Joel Bowers, owner of a half-dozen local entrepreneurial ventures, advises people interested in discerning the viability of going into business for themselves to focus on their core competency. “It is draining and inefficient for a salesman to manage internal staff or administer operations, just as it is wasteful for a person who enjoys data analytics to make cold calls on prospects eight hours a day. You can safely assume that new sales and increased revenue will only happen when you purposefully devote appropriate skills and time to the task.”
As “almost” business owners calculate their prospects, they should survey the market trends in the business arena they desire to enter. They should designate the trophy assets they need in order to pull the project together, determine the diversions that will deplete their most valuable resource, which is their time, and recognize that they will create their own ceiling.
Expecting the unexpected is the mantra of Brian Boyer, president of Boyer Commercial Construction in Columbia. “There will be times when you are faced with more distractions and concerns than one person can possibly handle. Prioritize your focus on those key elements of your business that will have the greatest possible impact on your success.”
The most often mentioned recommendation for those having an interest in starting their own business is to prepare well in advance for the venture by studying the failures and successes of others. Meet with many small business owners in different genres of business for their counsel on the genesis behind their successes and failures. Consider taking college and university courses in your area of interest. You have more time before you start the business to advance in understanding and perform your due diligence than you will ever have after the business is operating.

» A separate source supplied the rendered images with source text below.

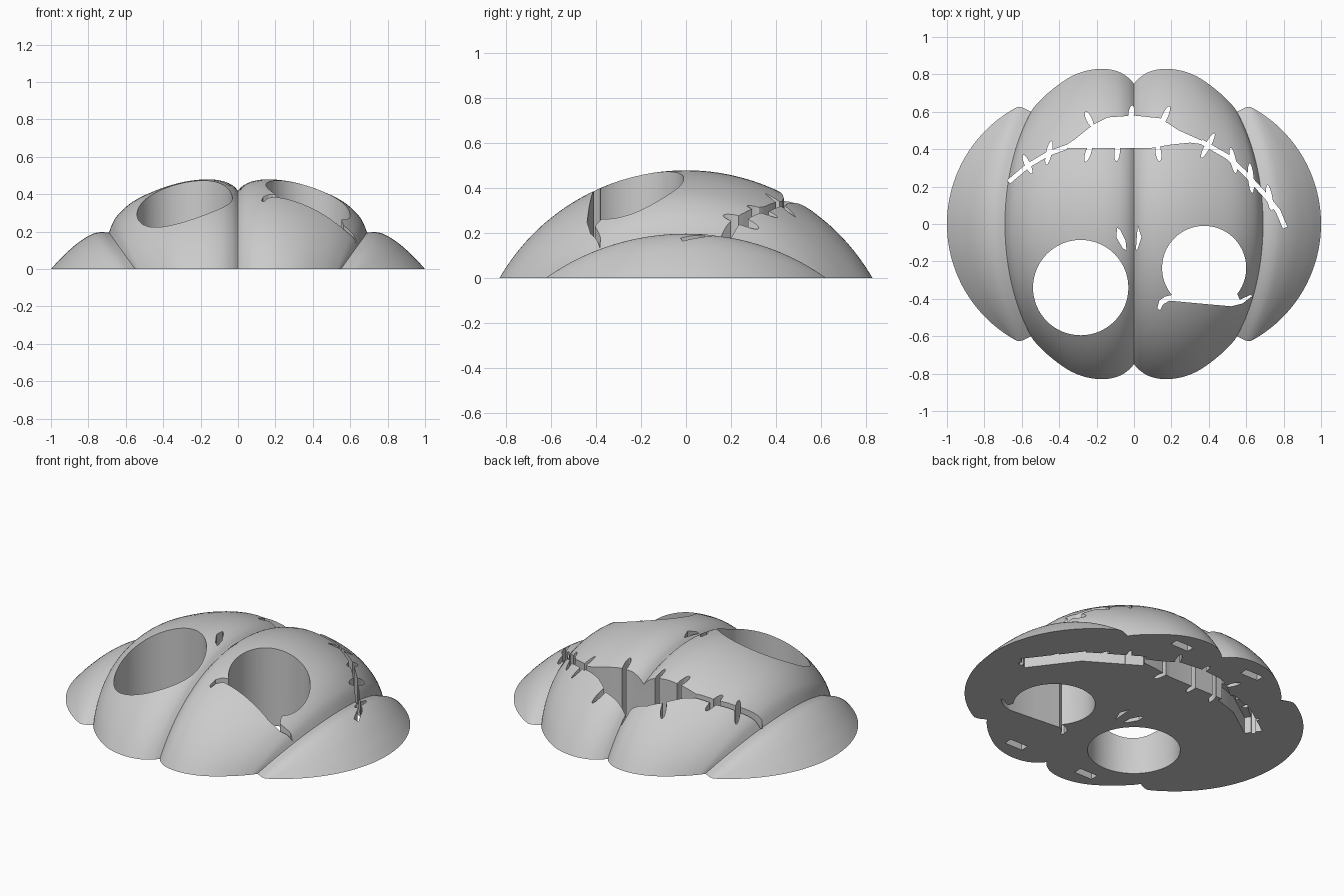
import bpy, bmesh, math
from mathutils import Vector

cube = bpy.data.objects.get("Cube")
if cube:
    bpy.data.objects.remove(cube, do_unlink=True)

grey = bpy.data.materials.new("plain grey")
grey.use_nodes = True
COLOUR = (0.6, 0.6, 0.6, 1)
grey.diffuse_color = COLOUR
grey.node_tree.nodes["Principled BSDF"].inputs["Base Color"].default_value = COLOUR


def link_mesh(name, bm):
    bmesh.ops.recalc_face_normals(bm, faces=bm.faces)
    mesh = bpy.data.meshes.new(name)
    bm.to_mesh(mesh)
    bm.free()
    mesh.materials.append(grey)
    obj = bpy.data.objects.new(name, mesh)
    bpy.context.collection.objects.link(obj)
    return obj


def spline(points, steps):
    """Catmull-Rom curve through points of any dimension."""
    pts = [Vector(p) for p in points]
    pts = [2 * pts[0] - pts[1]] + pts + [2 * pts[-1] - pts[-2]]
    out = []
    for a, b, c, d in zip(pts, pts[1:], pts[2:], pts[3:]):
        for i in range(steps):
            t = i / steps
            out.append(0.5 * (2 * b + (c - a) * t + (2 * a - 5 * b + 4 * c - d) * t * t
                              + (3 * b - a - 3 * c + d) * t ** 3))
    return out + [pts[-2]]


# Each lobe: crest x, crest z, rim x, rim y of its ribs
INNER = [(0, .42, 0, .75), (.03, .448, .03, .782), (.08, .47, .085, .815), (.16, .48, .17, .83),
         (.28, .468, .27, .815), (.42, .428, .36, .775), (.56, .362, .46, .70),
         (.65, .28, .53, .63), (.69, .2, .55, .6)]
OUTER = [(.69, .195, .55, .6), (.74, .197, .59, .62), (.79, .182, .61, .625),
         (.86, .137, .623, .625), (.94, .065, .63, .622), (1, 0, .635, .62)]
half = spline(INNER, 4)[:-1] + spline(OUTER, 5)
ribs = [Vector((-r[0], r[1], -r[2], r[3])) for r in reversed(half[1:])] + half


def rib_points(rib, count=40):
    """Circular arc from front rim over the crest to the back rim."""
    px, pz, bx, by = rib
    rise = Vector((px - bx, pz))
    h = rise.length
    radius = (by * by + h * h) / (2 * h)
    span = math.asin(min(1, by / radius))
    for i in range(count + 1):
        a = span * (2 * i / count - 1)
        f = (radius * math.cos(a) - radius + h) / h
        z = 0 if i in (0, count) else max(0, rise.y * f)
        yield (bx + rise.x * f, radius * math.sin(a), z)


# Domed body lofted across the ribs, closed by a flat base
bm = bmesh.new()
grid = [[bm.verts.new(p) for p in rib_points(r)] for r in ribs]
for a, b in zip(grid, grid[1:]):
    for i in range(len(a) - 1):
        bm.faces.new((a[i], b[i], b[i + 1], a[i + 1]))
rim = [c[0] for c in grid] + grid[-1][1:-1] + [c[-1] for c in reversed(grid)] + grid[0][-2:0:-1]
bm.faces.new(rim)
body = link_mesh("pumpkin_body", bm)

cutters = []


def cut(name, outline, low=-0.1, high=0.8):
    """Vertical prism removed from the body."""
    bm = bmesh.new()
    base = bm.faces.new([bm.verts.new((x, y, low)) for x, y in outline])
    top = bmesh.ops.extrude_face_region(bm, geom=[base])["geom"]
    bmesh.ops.translate(bm, vec=(0, 0, high - low),
                        verts=[v for v in top if isinstance(v, bmesh.types.BMVert)])
    obj = link_mesh(name, bm)
    obj.hide_render = True
    cutters.append(obj)


def arc(x, y, r, start, end, n):
    return [(x + r * math.cos(math.radians(start + (end - start) * i / n)),
             y + r * math.sin(math.radians(start + (end - start) * i / n))) for i in range(n + 1)]


def ribbon(path, width):
    """Outline of a strip following a path."""
    left, right = [], []
    for i, p in enumerate(path):
        d = (Vector(path[min(i + 1, len(path) - 1)]) - Vector(path[max(i - 1, 0)])).normalized()
        n = Vector((-d.y, d.x)) * width / 2
        left.append(Vector(p) + n)
        right.append(Vector(p) - n)
    return left + right[::-1]


def oval(x, y, length, width, lean):
    """Slim oval whose long axis leans clockwise from +y."""
    a = math.radians(lean)
    out = []
    for i in range(16):
        t = math.tau * i / 16
        u, v = width / 2 * math.cos(t), length / 2 * math.sin(t)
        out.append((x + u * math.cos(a) + v * math.sin(a), y - u * math.sin(a) + v * math.cos(a)))
    return out


# Eyes: one round, one with a drooping lid
cut("round_eye", arc(-.285, -.34, .255, 0, 360, 64)[:-1])
LID = [(.165, -.388), (.135, -.41), (.125, -.45), (.14, -.462), (.155, -.43), (.19, -.41),
       (.35, -.425), (.52, -.44), (.58, -.425), (.635, -.383), (.62, -.38), (.565, -.405)]
cut("lidded_eye", arc(.375, -.235, .225, -38, 220, 48) + LID)

# Nostrils
cut("right_nostril", [(-.09, -.02), (-.075, -.03), (-.045, -.09), (-.04, -.14), (-.06, -.13), (-.095, -.07)])
cut("left_nostril", [(.02, -.01), (.04, -.07), (.02, -.13), (.01, -.14), (.015, -.07)])

# Mouth: open middle with a thin seam running to each side
cut("mouth_opening", [(-.39, .405), (-.1, .405), (.08, .405), (.2, .425), (.3, .435), (.42, .42),
                      (.33, .46), (.24, .5), (.14, .565), (0, .58), (-.14, .57), (-.22, .53), (-.32, .45)])
RIGHT_SEAM = [(-.67, .225), (-.57, .31), (-.46, .375), (-.36, .412)]
LEFT_SEAM = [(.36, .44), (.5, .36), (.6, .265), (.7, .155), (.77, .07), (.808, -.02)]
cut("right_seam", ribbon(RIGHT_SEAM, .024))
cut("left_seam", ribbon(LEFT_SEAM, .026))

# Wider recesses beneath the seams
cut("right_seam_recess", ribbon([(-.66, .235), (-.46, .375), (-.3, .43)], .1), high=.1)
cut("left_seam_recess", ribbon([(.3, .45), (.6, .265), (.8, 0)], .1), high=.1)

# Stitches: x, y, length, lean
STITCHES = [(-.57, .32, .11, -25), (-.455, .38, .13, 12), (-.24, .56, .09, -25), (-.015, .59, .09, 8),
            (.165, .575, .12, 25), (-.245, .38, .1, 18), (-.09, .385, .1, 5), (.13, .385, .1, -8),
            (.395, .42, .15, 28), (.53, .34, .14, -12), (.625, .245, .16, -5), (.725, .14, .14, -10)]
for x, y, length, lean in STITCHES:
    cut("stitch", oval(x, y, length, .03, lean))

# Small mounting pockets in the base
for sx in (-1, 1):
    for sy in (-1, 1):
        cut("mount_pocket", [(sx * .25 + u * .06, sy * .71 + v * .025)
                             for u, v in ((-1, -1), (1, -1), (1, 1), (-1, 1))], high=.05)

# Carve the body and drop the cutters
for c in cutters:
    mod = body.modifiers.new(c.name, "BOOLEAN")
    mod.operation, mod.solver, mod.object = "DIFFERENCE", "EXACT", c
bpy.context.view_layer.update()
carved = bpy.data.meshes.new_from_object(body.evaluated_get(bpy.context.evaluated_depsgraph_get()))
body.modifiers.clear()
body.data = carved
for c in cutters:
    bpy.data.objects.remove(c, do_unlink=True)

bpy.ops.object.select_all(action="DESELECT")
body.select_set(True)
bpy.context.view_layer.objects.active = body
bpy.ops.object.shade_smooth_by_angle(angle=math.radians(30))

Ted Pitts, president and CEO of the South Carolina Chamber of Commerce, has an acute awareness of the business climate. His conversations with business leaders throughout the state afford him a unique perspective on developing a small business. “The Midlands is a good place to start a business. Picking the right location can be key. In addition to complying with county government rules, more than 20 towns and cities are located in Richland and Lexington counties alone. Each jurisdiction has different permitting requirements, regulations, ordinances, and tax structures that all impact the bottom line. You should do your research and due diligence before finalizing your decision about where to locate.”
From a practical standpoint, every small business needs to define itself. Evan M. Hobbs, CPA, of Columbia-based The Hobbs Group, advises, “The strongest and most memorable businesses are built on a solid brand. When developing your brand, think about what your business stands for. What are the core values that drive your business? Customers and clients are looking for companies that have a compelling brand as much as they are shopping for high quality products and services. Your business name is the cornerstone of good branding and a successful business.” You will not attract the customers and clients you desire as a small business owner until you first go into their business world to bring them into yours.
Many small business holders discover the value of establishing “their” business culture only too late. “Every organizational concern is downstream of the business’s culture,” declares Cameron Runyan, CEO of The Charter Institute at Erskine College in Due West, South Carolina. “The leader’s responsibility is to clearly define and relentlessly protect the business’s culture. A business without a unified culture will eventually fragment and collapse from within.”
The opportunities for the small business community in the Midlands are exciting. It is an area brimming with opportunity for anyone wanting to start a business.